The long-awaited third season of glossy royal drama, The Crown, is out on Netflix on November 17. As the Emmy and Golden Globe award-winning show moves into the 1960s and 70s, cast changes are afoot, with Olivia Colman replacing Claire Foy as Queen Elizabeth II, but some things remain constant, not least the array of alluring filming locations. On your next trip to Britain, you can visit places that have featured in the show, from the bright lights of London to the wilderness of Scotland.
Throughout the three seasons, Buckingham Palace’s interior has been out of bounds to production crews, so they recreated Her Majesty’s main London residence using several other lavish English stately homes. Among the most enchanting is Wilton House, tucked away in the leafy Wiltshire countryside, 150km west of the capital, just outside Salisbury. This 16th century mansion is home to the 18th Earl and Countess of Pembroke, but the public can explore this art-adorned property and its wider estate, which has charming landscaped gardens and a gorgeous Palladian Bridge.
The courtyard of Buckingham Palace - where royal family members and other major characters (such as Winston Churchill) were seen before and after appointments with the Queen - was actually filmed at the Old Royal Naval College in Greenwich, a London borough with a raft of maritime-themed museums and pubs. A scenic way of reaching Greenwich from central London is with Thames Clippers, a river bus service that ventures through the capital, passing iconic sights like Tower Bridge.
Once a favourite retreat for Tudor royals, this south-east London palace was given an Art Deco-style makeover in the 1930s by millionaire philanthropists Stephen and Virginia Courtauld.
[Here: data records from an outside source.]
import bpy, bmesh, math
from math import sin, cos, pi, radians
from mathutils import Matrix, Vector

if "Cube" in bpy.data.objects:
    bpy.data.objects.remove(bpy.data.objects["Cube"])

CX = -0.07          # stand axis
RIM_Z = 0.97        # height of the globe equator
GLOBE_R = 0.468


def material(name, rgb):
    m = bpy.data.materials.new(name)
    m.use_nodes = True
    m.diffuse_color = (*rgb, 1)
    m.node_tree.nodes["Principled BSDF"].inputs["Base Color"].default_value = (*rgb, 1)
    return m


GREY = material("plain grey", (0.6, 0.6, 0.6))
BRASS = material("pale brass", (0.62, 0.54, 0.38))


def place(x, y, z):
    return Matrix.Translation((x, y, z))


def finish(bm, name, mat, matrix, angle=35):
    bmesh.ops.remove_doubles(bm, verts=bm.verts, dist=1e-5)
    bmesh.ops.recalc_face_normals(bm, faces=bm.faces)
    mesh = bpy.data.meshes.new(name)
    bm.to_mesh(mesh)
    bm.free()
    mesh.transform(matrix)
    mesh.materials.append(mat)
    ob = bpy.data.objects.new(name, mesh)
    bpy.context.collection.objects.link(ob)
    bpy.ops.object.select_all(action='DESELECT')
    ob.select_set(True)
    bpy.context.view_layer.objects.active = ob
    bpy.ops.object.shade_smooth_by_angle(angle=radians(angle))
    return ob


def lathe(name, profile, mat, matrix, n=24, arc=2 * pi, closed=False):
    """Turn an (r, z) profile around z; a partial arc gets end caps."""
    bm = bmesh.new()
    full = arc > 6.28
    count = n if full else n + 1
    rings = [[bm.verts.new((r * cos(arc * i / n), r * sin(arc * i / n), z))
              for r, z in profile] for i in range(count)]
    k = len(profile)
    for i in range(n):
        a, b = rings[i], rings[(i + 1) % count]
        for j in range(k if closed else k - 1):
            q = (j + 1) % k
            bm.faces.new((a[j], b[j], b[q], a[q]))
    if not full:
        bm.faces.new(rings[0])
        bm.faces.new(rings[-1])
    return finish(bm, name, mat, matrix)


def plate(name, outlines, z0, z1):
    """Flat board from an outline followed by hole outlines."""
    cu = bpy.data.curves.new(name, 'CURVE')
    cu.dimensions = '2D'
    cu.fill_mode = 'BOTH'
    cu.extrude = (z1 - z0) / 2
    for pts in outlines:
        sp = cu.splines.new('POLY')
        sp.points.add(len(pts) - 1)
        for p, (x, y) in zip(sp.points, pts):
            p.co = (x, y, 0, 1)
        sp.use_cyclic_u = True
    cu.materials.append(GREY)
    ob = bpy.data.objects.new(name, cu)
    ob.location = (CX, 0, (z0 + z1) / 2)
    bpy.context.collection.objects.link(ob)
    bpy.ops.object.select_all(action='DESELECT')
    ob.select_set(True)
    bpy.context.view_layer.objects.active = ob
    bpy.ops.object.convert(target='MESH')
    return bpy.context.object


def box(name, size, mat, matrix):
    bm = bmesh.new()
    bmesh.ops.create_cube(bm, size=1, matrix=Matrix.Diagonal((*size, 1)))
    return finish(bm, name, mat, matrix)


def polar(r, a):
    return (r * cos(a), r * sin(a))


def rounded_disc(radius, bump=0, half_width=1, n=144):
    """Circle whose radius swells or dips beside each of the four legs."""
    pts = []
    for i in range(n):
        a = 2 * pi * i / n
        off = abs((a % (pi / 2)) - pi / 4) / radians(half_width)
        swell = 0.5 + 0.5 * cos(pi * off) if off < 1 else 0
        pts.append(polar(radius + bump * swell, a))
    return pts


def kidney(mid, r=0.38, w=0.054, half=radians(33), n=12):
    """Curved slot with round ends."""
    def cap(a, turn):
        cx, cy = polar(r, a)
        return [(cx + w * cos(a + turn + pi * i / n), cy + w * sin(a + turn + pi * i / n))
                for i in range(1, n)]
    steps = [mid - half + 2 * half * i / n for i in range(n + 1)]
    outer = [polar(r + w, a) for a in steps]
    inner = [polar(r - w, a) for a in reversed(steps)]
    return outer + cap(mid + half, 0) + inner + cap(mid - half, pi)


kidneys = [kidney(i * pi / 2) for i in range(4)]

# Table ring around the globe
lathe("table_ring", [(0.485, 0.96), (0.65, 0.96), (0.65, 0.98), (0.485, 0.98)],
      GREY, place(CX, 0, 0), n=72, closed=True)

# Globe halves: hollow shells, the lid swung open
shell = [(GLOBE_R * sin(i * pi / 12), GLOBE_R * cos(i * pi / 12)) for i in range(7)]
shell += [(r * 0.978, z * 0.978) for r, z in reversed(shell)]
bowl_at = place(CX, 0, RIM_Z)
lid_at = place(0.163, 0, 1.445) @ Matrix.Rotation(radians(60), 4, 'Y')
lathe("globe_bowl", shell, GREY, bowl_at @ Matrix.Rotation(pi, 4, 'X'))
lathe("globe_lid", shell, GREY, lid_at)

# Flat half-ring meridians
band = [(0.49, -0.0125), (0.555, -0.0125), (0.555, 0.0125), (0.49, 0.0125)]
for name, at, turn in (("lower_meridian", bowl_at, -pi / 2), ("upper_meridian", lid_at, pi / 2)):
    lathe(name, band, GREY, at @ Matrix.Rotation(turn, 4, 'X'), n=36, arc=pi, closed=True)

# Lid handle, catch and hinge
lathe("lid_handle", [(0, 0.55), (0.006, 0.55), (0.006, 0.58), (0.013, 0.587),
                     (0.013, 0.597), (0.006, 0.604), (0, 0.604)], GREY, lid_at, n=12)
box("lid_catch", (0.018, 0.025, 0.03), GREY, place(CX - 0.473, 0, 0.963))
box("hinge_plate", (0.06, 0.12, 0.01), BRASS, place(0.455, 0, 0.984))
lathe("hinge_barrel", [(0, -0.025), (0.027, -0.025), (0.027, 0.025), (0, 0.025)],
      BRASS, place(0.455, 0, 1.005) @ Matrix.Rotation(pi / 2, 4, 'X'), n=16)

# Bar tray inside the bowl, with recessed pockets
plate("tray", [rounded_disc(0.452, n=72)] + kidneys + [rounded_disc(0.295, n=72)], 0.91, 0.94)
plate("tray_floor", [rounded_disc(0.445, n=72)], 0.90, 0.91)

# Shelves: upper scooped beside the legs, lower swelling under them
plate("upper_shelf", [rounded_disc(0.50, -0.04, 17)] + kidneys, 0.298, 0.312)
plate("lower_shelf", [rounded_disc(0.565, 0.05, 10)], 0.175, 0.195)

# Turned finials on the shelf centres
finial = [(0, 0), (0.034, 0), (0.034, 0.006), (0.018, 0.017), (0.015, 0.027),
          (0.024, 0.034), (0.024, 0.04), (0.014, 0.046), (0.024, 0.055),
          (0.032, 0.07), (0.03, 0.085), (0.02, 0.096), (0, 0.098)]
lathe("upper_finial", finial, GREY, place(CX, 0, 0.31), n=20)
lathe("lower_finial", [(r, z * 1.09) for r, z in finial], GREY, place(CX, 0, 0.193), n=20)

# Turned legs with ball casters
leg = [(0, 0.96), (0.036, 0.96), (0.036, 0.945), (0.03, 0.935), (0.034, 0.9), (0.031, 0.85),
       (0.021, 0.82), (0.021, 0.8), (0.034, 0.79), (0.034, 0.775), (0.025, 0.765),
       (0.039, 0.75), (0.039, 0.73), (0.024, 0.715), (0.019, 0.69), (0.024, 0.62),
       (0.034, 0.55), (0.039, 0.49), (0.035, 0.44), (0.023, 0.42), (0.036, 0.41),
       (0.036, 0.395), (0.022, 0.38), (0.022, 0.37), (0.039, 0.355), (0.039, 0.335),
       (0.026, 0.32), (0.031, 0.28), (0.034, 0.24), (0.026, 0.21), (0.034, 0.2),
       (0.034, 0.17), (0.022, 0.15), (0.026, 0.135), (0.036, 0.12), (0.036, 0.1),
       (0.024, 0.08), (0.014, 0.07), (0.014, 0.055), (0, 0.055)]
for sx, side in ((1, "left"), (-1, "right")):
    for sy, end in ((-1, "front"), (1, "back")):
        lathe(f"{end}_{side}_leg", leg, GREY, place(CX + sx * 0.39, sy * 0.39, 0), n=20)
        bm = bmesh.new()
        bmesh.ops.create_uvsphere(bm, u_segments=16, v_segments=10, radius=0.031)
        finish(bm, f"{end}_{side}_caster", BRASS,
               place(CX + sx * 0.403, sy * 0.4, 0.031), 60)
They hosted glamorous high-society parties here and in The Crown the palace stood in for a handful of locations, like the Government House of Bermuda, which the Queen and Prince Philip visited on their epic Commonwealth tour. Head inside Eltham Palace to admire the eye-catching architecture (and hear old ghost stories) then relax in the peaceful gardens.
The wedding of the Queen and Prince Philip in The Crown’s first season was shot at the magnificent medieval cathedral of Ely, a small but beautifully formed city near Cambridge. It’s not the first time this grand Gothic landmark has doubled as Westminster Abbey. Movies, including Elizabeth: The Golden Age, The Other Boleyn Girl and The King’s Speech, were also filmed here.
Another handsome country pile to star in The Crown is this Jacobean mansion in Hertfordshire, north of London. It has several real-life royal connections, with its Old Palace once owned by King Henry VIII. The monarch’s three (legitimate) children were raised here, including Elizabeth I, whose portrait graces the house. It’s said that she was told of her accession to the throne at Hatfield, which is blessed with lovely gardens, woodlands and a deer park.
THE ROYAL YACHT BRITANNIA
During The Crown’s second season, Prince Philip sails the oceans aboard the Royal Yacht Britannia - the royals’ floating home away from home between 1954 and 1997. While scenes weren’t actually filmed on the ship, the production team worked closely with Britannia to create a stand-in that would resemble the real thing on screen. The vessel is now permanently berthed at Edinburgh’s port of Leith and visitors can peruse the elegant state apartments and take afternoon tea in its Royal Deck Tea Room.
The ruggedly picturesque Scottish Highlands have featured heavily in The Crown, and one place full of touring potential is the Ardverikie Estate. Straddling Loch Laggan, it masqueraded as Balmoral, the Queen’s beloved summer residence, in the show and was also Glenbogle in the BBC’s popular Scottish drama, Monarch of the Glen. Guests can bed down at the estate’s self-catering lodges and cottages, tour the turreted Victorian Gothic house and enjoy countryside walks, mountain climbing, trout fishing and wildlife “safaris” in a Land Rover.